## RECORDS SUPPLIED
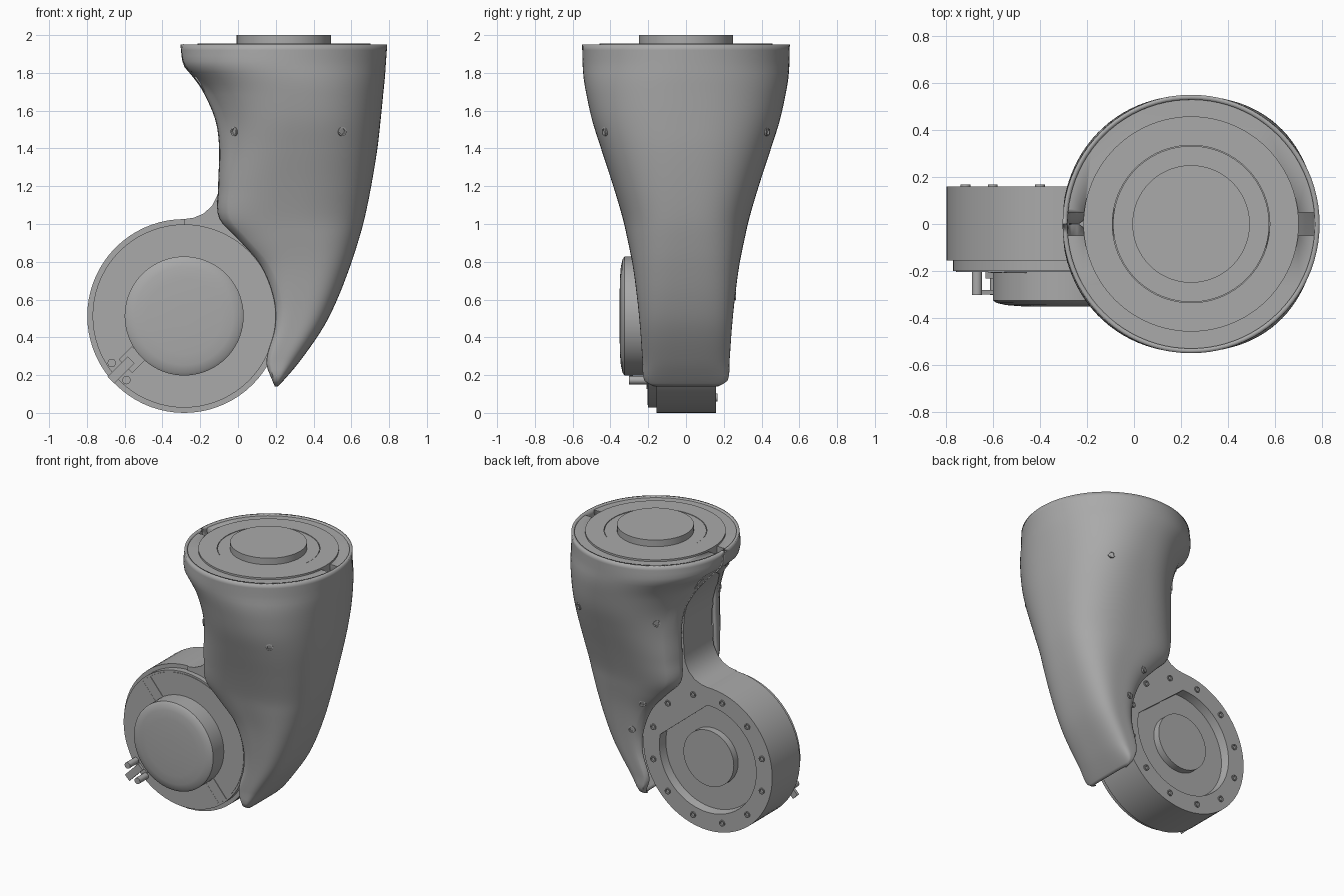
import bpy, bmesh, math
from mathutils import Vector, Matrix

cube = bpy.data.objects.get("Cube")
if cube:
    bpy.data.objects.remove(cube)

grey = bpy.data.materials.new("plain_grey")
grey.use_nodes = True
COLOUR = (0.4, 0.4, 0.4, 1)
grey.diffuse_color = COLOUR
grey.node_tree.nodes["Principled BSDF"].inputs["Base Color"].default_value = COLOUR


def finish(name, bm, smooth=30, recalc=True):
    if recalc:
        bmesh.ops.recalc_face_normals(bm, faces=bm.faces)
    me = bpy.data.meshes.new(name)
    bm.to_mesh(me)
    bm.free()
    ob = bpy.data.objects.new(name, me)
    bpy.context.collection.objects.link(ob)
    me.materials.append(grey)
    bpy.ops.object.select_all(action='DESELECT')
    ob.select_set(True)
    bpy.context.view_layer.objects.active = ob
    bpy.ops.object.shade_smooth_by_angle(angle=math.radians(smooth))
    return ob


def lathe(name, origin, axis, profile, sides=64):
    """Revolve (radius, height) points about an axis through origin."""
    bm = bmesh.new()
    rot = Vector((0, 0, 1)).rotation_difference(Vector(axis)).to_matrix().to_4x4()
    place = Matrix.Translation(origin) @ rot
    rings = []
    for r, h in profile:
        rings.append([bm.verts.new(place @ Vector((r * math.cos(a), r * math.sin(a), h)))
                      for a in (math.tau * k / sides for k in range(sides))])
    for lo, hi in zip(rings, rings[1:]):
        for k in range(sides):
            bm.faces.new((lo[k], lo[(k + 1) % sides], hi[(k + 1) % sides], hi[k]))
    bm.faces.new(rings[0])
    bm.faces.new(rings[-1])
    return finish(name, bm)


def box(name, centre, size, turn=0):
    """Box turned about the y axis."""
    bm = bmesh.new()
    bmesh.ops.create_cube(bm, size=1, matrix=Matrix.Translation(centre)
                          @ Matrix.Rotation(turn, 4, 'Y') @ Matrix.Diagonal((*size, 1)))
    return finish(name, bm)


def cut(target, cutter):
    mod = target.modifiers.new("cut", 'BOOLEAN')
    mod.operation = 'DIFFERENCE'
    mod.object = cutter
    cutter.hide_render = True
    cutter.hide_set(True)


# Shell stations: height, left edge, right edge, half width, lip depth, lip half gap
STATIONS = [
    (.14, .195, .21, .17, .004, .15), (.17, .182, .24, .22, .01, .19),
    (.27, .15, .325, .23, .02, .2), (.45, .195, .45, .243, .03, .21),
    (.6, .19, .525, .258, .035, .21), (.78, .12, .595, .282, .04, .21),
    (.92, 0, .64, .31, .04, .21), (1.03, -.1, .67, .335, .045, .2),
    (1.2, -.105, .705, .385, .045, .19), (1.4, -.1, .738, .45, .045, .19),
    (1.55, -.12, .755, .497, .045, .18), (1.7, -.185, .77, .53, .04, .12),
    (1.78, -.24, .778, .543, .025, .005), (1.84, -.288, .782, .547, .008, .003),
    (1.95, -.305, .79, .55, .001, .002)]


def station(z):
    """Smooth interpolation between the shell stations."""
    S = STATIONS
    i = next((k for k in range(len(S) - 2) if z <= S[k + 1][0]), len(S) - 2)
    p, q = S[i], S[i + 1]
    o, s = S[max(i - 1, 0)], S[min(i + 2, len(S) - 1)]
    h = q[0] - p[0]
    u = (z - p[0]) / h
    out = []
    for k in range(1, 6):
        m0 = (q[k] - o[k]) / (q[0] - o[0]) * h
        m1 = (s[k] - p[k]) / (s[0] - p[0]) * h
        a, b = p[k], q[k]
        out.append(a + u * m0 + u * u * (3 * (b - a) - 2 * m0 - m1)
                   + u ** 3 * (2 * (a - b) + m0 + m1))
    return out


def section(z, count=44):
    """Open rounded section running from the front lip around to the back lip."""
    xl, xr, w, d, gap = station(z)
    t = max(0, min(1, (z - .14) / 1.81))
    n = 2 + 1.6 * (1 - t)
    f = .2 + .3 * math.sqrt(t)
    edge = xl + d
    c = edge + f * (xr - edge)
    a = xr - c
    end = math.acos(max(-1, -((c - edge) / a) ** (n / 2)))
    half = []
    for k in range(count + 1):
        th = end * k / count
        co, si = math.cos(th), math.sin(th)
        half.append((c + a * math.copysign(abs(co) ** (2 / n), co), w * abs(si) ** (2 / n)))
    x0, y0 = half[-1]
    gap = min(gap, y0)
    for u in (.35, .7, 1):
        half.append((x0 + (xl - x0) * math.sin(u * math.pi / 2), y0 + (gap - y0) * u))
    return [(x, -y) for x, y in reversed(half[1:])] + half


# Outer shell
bm = bmesh.new()
heights = [.14, .155] + [.17 + 1.78 * k / 60 for k in range(61)]
rows = [[bm.verts.new((x, y, z)) for x, y in section(z)] for z in heights]
for lo, hi in zip(rows, rows[1:]):
    for k in range(len(lo) - 1):
        bm.faces.new((lo[k], lo[k + 1], hi[k + 1], hi[k]))
shell = finish("outer_shell", bm, 40, recalc=False)
solid = shell.modifiers.new("wall", 'SOLIDIFY')
solid.thickness = .02

# Top mount: rim plate with side notches, split ring and hub
TOP = (.243, 0, 0)
rim = lathe("top_rim_plate", TOP, (0, 0, 1), [(.5, 1.84), (.535, 1.942)], 96)
for side in (-1, 1):
    cut(rim, box("notch_cutter", (.243 + side * .5, 0, 1.9), (.09, .1, .3)))
ring = lathe("split_ring", TOP, (0, 0, 1),
             [(.335, 1.9), (.458, 1.9), (.458, 1.955), (.335, 1.955), (.335, 1.9)], 96)
cut(ring, box("split_cutter", (.243, 0, 1.95), (.008, 1.2, .3)))
lathe("inner_ring", TOP, (0, 0, 1), [(.332, 1.9), (.332, 1.953)], 96)
lathe("top_hub", TOP, (0, 0, 1), [(.25, 1.9), (.25, 2)], 96)

# Joint housing with a recessed back
JX, JZ = -.285, .513
JOINT = (JX, 0, JZ)
lathe("joint_housing", JOINT, (0, 1, 0),
      [(.485, -.2), (.485, -.155), (.513, -.155), (.513, .16), (.385, .16),
       (.375, .1), (.2, .1), (.2, .15)], 72)
lathe("front_face_ring", JOINT, (0, -1, 0), [(.472, .19), (.472, .204)], 72)
lathe("front_cap", JOINT, (0, -1, 0),
      [(.315, .19), (.315, .325), (.3, .336), (.26, .345), (.2, .35), (.05, .352)], 72)

# Neck rising from the housing into the shell
neck = [(JX, .9), (JX, 1.026), (-.235, 1.033), (-.18, 1.056), (-.135, 1.1), (-.105, 1.16)]
neck += [(station(z)[0] + .008, z) for z in (1.22, 1.32, 1.42, 1.5, 1.58, 1.66, 1.73, 1.78)]
neck += [(.3, 1.78), (.55, 1.5), (.5, .9), (.2, .5)]
bm = bmesh.new()
face = bm.faces.new([bm.verts.new((x, -.165, z)) for x, z in neck])
ext = bmesh.ops.extrude_face_region(bm, geom=[face])
bmesh.ops.translate(bm, vec=(0, .325, 0),
                    verts=[v for v in ext["geom"] if isinstance(v, bmesh.types.BMVert)])
finish("neck_link", bm)


def polar(r, deg, y):
    a = math.radians(deg)
    return (JX + r * math.cos(a), y, JZ + r * math.sin(a))


# Radial strips on the front face
for deg in (130, -50):
    for off in (-6, 6):
        box("radial_strip", polar(.395, deg + off * .9, -.204), (.15, .008, .012),
            -math.radians(deg))
    box("radial_plate", polar(.395, deg, -.203), (.15, .008, .075), -math.radians(deg))

# Cable bracket at the lower left
slant = math.radians(45)
for deg in (213, 228):
    lathe("bracket_post", polar(.457, deg, 0), (0, -1, 0), [(.022, .19), (.022, .302)], 20)
box("bracket_bar", polar(.44, 220.5, -.29), (.05, .02, .15), slant)
box("bracket_socket", polar(.36, 220, -.215), (.1, .035, .1), slant)


def screw(name, place, axis, r=.024):
    lathe(name, place, axis, [(r, -.03), (r, .006), (r * .65, .006), (r * .55, -.004)], 20)


# Back ring screws
for k in range(12):
    screw("back_screw", polar(.447, 15 + 30 * k, .162), (0, 1, 0), .021)

# Shell screws, front and back
for x, z, sides in ((-.02, 1.49, (-1, 1)), (.55, 1.49, (-1, 1)),
                    (.15, .84, (1,)), (.25, .62, (1,))):
    pts = [p for p in section(z, 200) if p[1] > 0]
    i = min(range(2, len(pts) - 2), key=lambda k: abs(pts[k][0] - x))
    dx, dy = pts[i + 2][0] - pts[i - 2][0], pts[i + 2][1] - pts[i - 2][1]
    for side in sides:
        screw("shell_screw", (pts[i][0], side * pts[i][1], z), (dy, -side * dx, 0))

## TASK ITEM
Search the material for the word "name" and copy each line where it occurs.

## EXPECTED OUTPUT
def finish(name, bm, smooth=30, recalc=True):
    me = bpy.data.meshes.new(name)
    ob = bpy.data.objects.new(name, me)
def lathe(name, origin, axis, profile, sides=64):
    return finish(name, bm)
def box(name, centre, size, turn=0):
    return finish(name, bm)
def screw(name, place, axis, r=.024):
    lathe(name, place, axis, [(r, -.03), (r, .006), (r * .65, .006), (r * .55, -.004)], 20)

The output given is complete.